TASK PROMPT ::
With pictures left out, retype the lines from the start of the records through the one that contains "for degrees, height, size, crest".

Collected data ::
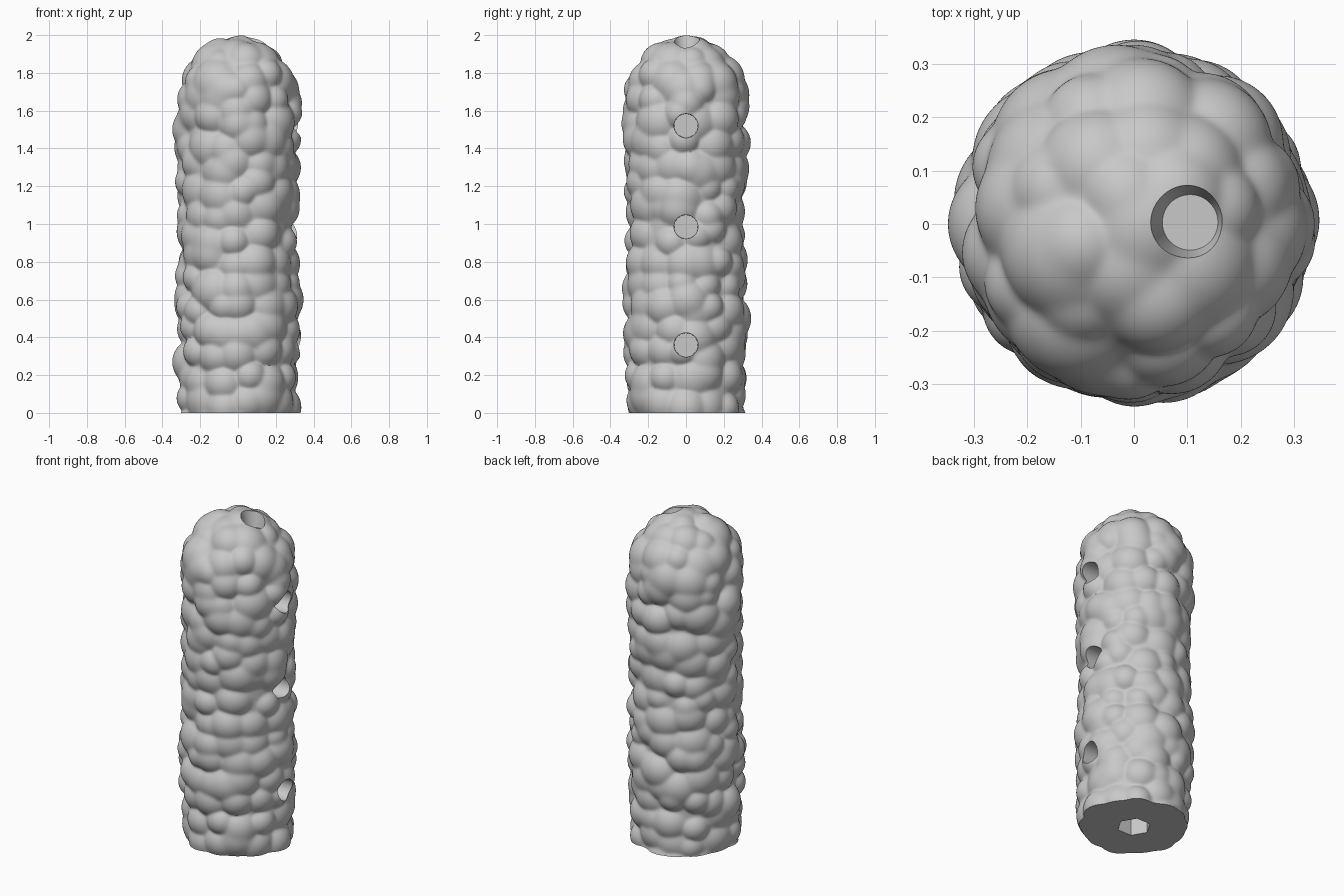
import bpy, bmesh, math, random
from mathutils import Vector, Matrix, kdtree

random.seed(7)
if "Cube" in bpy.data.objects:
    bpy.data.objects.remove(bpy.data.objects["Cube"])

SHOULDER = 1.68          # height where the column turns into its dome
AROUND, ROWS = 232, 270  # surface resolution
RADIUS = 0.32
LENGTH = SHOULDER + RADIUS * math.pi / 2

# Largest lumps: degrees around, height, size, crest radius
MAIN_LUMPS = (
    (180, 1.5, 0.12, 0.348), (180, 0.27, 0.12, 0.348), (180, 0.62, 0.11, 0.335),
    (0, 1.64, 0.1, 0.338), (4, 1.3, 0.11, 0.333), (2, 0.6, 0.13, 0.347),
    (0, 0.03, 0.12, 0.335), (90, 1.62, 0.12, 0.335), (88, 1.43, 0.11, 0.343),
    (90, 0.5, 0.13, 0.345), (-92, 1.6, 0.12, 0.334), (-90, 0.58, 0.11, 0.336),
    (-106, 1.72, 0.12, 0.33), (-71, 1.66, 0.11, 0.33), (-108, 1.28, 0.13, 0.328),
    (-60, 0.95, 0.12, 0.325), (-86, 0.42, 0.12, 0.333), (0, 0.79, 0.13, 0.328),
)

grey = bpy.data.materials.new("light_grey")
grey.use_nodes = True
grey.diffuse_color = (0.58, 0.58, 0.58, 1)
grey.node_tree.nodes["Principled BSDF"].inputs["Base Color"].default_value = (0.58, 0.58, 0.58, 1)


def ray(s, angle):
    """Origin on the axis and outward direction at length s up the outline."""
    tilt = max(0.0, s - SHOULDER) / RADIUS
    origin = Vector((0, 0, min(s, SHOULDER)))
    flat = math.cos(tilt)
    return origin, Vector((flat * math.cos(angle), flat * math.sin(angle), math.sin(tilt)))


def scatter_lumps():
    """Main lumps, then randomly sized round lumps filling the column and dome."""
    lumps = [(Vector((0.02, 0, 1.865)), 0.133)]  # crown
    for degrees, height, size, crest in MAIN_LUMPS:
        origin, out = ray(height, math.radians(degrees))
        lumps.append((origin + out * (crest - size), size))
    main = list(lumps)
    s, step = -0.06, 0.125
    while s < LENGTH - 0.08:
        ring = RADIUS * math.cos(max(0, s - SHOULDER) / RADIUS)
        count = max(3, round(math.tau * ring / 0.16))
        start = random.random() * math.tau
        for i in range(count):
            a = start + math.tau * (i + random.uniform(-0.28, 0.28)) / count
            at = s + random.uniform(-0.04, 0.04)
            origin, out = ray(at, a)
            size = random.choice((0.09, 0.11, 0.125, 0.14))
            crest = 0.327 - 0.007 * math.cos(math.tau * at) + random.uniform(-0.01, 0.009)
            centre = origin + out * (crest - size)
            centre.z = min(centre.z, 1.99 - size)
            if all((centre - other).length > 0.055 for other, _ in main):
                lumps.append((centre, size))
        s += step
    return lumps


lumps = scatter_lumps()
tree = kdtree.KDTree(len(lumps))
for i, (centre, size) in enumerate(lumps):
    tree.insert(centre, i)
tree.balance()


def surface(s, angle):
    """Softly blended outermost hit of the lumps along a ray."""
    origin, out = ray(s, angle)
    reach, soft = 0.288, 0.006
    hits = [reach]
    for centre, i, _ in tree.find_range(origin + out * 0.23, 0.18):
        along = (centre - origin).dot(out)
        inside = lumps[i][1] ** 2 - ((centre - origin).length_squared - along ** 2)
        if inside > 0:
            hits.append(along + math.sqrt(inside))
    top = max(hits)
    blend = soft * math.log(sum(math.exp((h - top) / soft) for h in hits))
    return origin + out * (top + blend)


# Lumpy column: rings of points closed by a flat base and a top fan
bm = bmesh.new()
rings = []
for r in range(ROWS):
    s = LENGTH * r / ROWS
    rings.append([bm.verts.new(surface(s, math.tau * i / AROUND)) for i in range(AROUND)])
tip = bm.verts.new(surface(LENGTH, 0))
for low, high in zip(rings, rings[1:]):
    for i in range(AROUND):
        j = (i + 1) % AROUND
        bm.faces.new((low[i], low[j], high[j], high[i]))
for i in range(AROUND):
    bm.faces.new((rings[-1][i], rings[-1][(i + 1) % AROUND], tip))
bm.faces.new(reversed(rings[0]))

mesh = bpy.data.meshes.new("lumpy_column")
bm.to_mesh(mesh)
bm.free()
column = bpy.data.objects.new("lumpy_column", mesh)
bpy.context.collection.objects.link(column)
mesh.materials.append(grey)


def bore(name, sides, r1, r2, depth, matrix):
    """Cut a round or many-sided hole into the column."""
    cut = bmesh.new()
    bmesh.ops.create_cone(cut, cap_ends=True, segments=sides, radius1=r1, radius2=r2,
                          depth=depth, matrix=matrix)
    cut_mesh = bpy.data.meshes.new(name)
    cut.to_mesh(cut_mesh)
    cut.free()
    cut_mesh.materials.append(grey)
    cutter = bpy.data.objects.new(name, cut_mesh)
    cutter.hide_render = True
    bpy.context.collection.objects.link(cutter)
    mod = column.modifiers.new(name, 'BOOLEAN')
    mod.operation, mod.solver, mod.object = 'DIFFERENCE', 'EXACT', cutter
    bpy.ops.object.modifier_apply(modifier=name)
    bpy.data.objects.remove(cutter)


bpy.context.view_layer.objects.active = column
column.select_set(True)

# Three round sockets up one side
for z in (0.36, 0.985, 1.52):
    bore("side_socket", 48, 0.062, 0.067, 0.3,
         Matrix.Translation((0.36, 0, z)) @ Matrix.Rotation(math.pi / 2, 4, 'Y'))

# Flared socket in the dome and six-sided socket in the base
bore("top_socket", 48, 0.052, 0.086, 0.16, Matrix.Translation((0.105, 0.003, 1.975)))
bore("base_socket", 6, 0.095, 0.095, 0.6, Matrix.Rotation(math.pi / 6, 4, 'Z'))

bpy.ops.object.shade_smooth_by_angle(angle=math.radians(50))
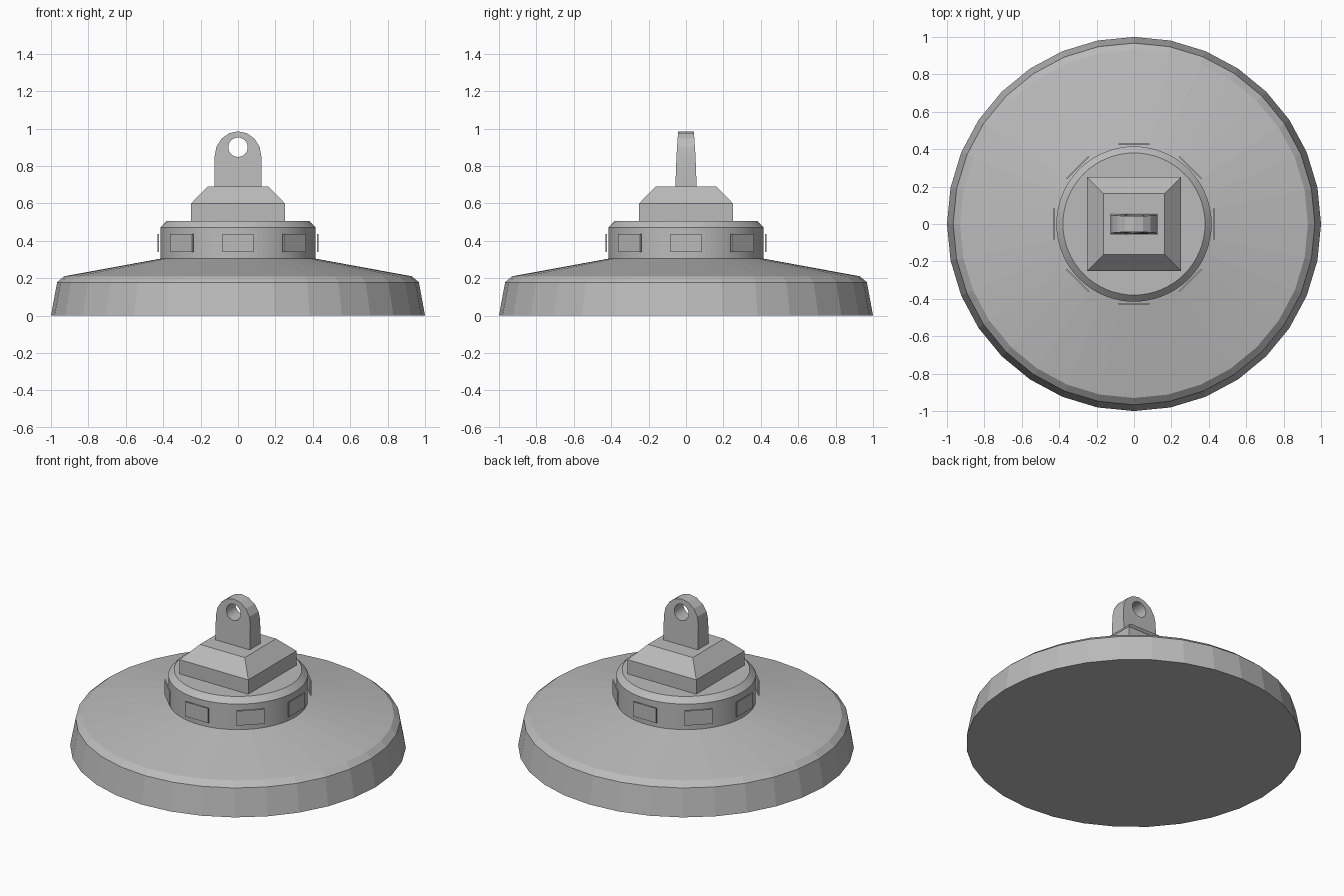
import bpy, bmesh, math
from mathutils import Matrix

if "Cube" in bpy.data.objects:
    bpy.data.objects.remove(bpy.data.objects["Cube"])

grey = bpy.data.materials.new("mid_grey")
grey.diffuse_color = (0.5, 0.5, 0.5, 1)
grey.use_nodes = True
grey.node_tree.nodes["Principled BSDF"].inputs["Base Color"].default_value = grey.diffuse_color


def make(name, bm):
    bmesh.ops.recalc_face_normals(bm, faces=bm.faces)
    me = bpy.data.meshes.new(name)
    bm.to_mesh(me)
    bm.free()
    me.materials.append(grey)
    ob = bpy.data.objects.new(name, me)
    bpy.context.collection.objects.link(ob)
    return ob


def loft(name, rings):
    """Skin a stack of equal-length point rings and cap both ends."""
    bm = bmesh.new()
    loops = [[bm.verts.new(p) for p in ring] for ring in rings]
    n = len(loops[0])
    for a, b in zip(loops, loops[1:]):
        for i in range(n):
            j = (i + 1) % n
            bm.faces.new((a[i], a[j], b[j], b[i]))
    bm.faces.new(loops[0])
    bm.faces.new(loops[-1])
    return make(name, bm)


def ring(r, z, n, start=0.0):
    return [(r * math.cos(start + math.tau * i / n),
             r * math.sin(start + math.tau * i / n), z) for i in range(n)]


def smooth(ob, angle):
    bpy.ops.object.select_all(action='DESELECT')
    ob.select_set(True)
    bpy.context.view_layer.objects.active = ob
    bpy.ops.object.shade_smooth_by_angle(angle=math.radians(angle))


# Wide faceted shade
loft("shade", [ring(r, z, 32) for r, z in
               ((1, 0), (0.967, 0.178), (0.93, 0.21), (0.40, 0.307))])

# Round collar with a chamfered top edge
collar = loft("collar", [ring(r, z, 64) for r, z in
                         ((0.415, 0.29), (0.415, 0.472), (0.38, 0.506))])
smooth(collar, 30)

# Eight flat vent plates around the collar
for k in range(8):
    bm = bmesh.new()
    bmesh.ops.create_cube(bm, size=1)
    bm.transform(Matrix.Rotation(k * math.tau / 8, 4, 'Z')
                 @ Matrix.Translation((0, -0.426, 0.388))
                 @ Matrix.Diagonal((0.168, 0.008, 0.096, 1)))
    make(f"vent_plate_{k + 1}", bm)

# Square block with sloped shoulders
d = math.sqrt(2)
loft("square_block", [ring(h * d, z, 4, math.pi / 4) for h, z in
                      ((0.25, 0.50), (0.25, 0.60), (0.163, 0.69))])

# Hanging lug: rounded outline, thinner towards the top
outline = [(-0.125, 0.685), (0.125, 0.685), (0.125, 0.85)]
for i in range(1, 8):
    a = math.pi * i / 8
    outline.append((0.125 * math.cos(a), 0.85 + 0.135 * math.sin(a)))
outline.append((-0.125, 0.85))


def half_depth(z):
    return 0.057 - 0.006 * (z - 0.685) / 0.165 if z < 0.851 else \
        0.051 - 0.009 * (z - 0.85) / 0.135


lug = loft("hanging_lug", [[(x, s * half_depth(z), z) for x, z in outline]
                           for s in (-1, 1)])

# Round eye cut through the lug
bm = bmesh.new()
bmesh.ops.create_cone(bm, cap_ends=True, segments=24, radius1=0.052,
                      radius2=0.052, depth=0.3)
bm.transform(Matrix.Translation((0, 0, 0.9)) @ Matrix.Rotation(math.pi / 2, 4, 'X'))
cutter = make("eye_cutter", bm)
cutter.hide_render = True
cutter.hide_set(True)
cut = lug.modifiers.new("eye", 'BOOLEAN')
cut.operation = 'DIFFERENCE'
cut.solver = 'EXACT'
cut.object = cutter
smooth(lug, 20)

EXERCISE RESPONSE ::
import bpy, bmesh, math, random
from mathutils import Vector, Matrix, kdtree

random.seed(7)
if "Cube" in bpy.data.objects:
    bpy.data.objects.remove(bpy.data.objects["Cube"])

SHOULDER = 1.68          # height where the column turns into its dome
AROUND, ROWS = 232, 270  # surface resolution
RADIUS = 0.32
LENGTH = SHOULDER + RADIUS * math.pi / 2

# Largest lumps: degrees around, height, size, crest radius
MAIN_LUMPS = (
    (180, 1.5, 0.12, 0.348), (180, 0.27, 0.12, 0.348), (180, 0.62, 0.11, 0.335),
    (0, 1.64, 0.1, 0.338), (4, 1.3, 0.11, 0.333), (2, 0.6, 0.13, 0.347),
    (0, 0.03, 0.12, 0.335), (90, 1.62, 0.12, 0.335), (88, 1.43, 0.11, 0.343),
    (90, 0.5, 0.13, 0.345), (-92, 1.6, 0.12, 0.334), (-90, 0.58, 0.11, 0.336),
    (-106, 1.72, 0.12, 0.33), (-71, 1.66, 0.11, 0.33), (-108, 1.28, 0.13, 0.328),
    (-60, 0.95, 0.12, 0.325), (-86, 0.42, 0.12, 0.333), (0, 0.79, 0.13, 0.328),
)

grey = bpy.data.materials.new("light_grey")
grey.use_nodes = True
grey.diffuse_color = (0.58, 0.58, 0.58, 1)
grey.node_tree.nodes["Principled BSDF"].inputs["Base Color"].default_value = (0.58, 0.58, 0.58, 1)


def ray(s, angle):
    """Origin on the axis and outward direction at length s up the outline."""
    tilt = max(0.0, s - SHOULDER) / RADIUS
    origin = Vector((0, 0, min(s, SHOULDER)))
    flat = math.cos(tilt)
    return origin, Vector((flat * math.cos(angle), flat * math.sin(angle), math.sin(tilt)))


def scatter_lumps():
    """Main lumps, then randomly sized round lumps filling the column and dome."""
    lumps = [(Vector((0.02, 0, 1.865)), 0.133)]  # crown
    for degrees, height, size, crest in MAIN_LUMPS:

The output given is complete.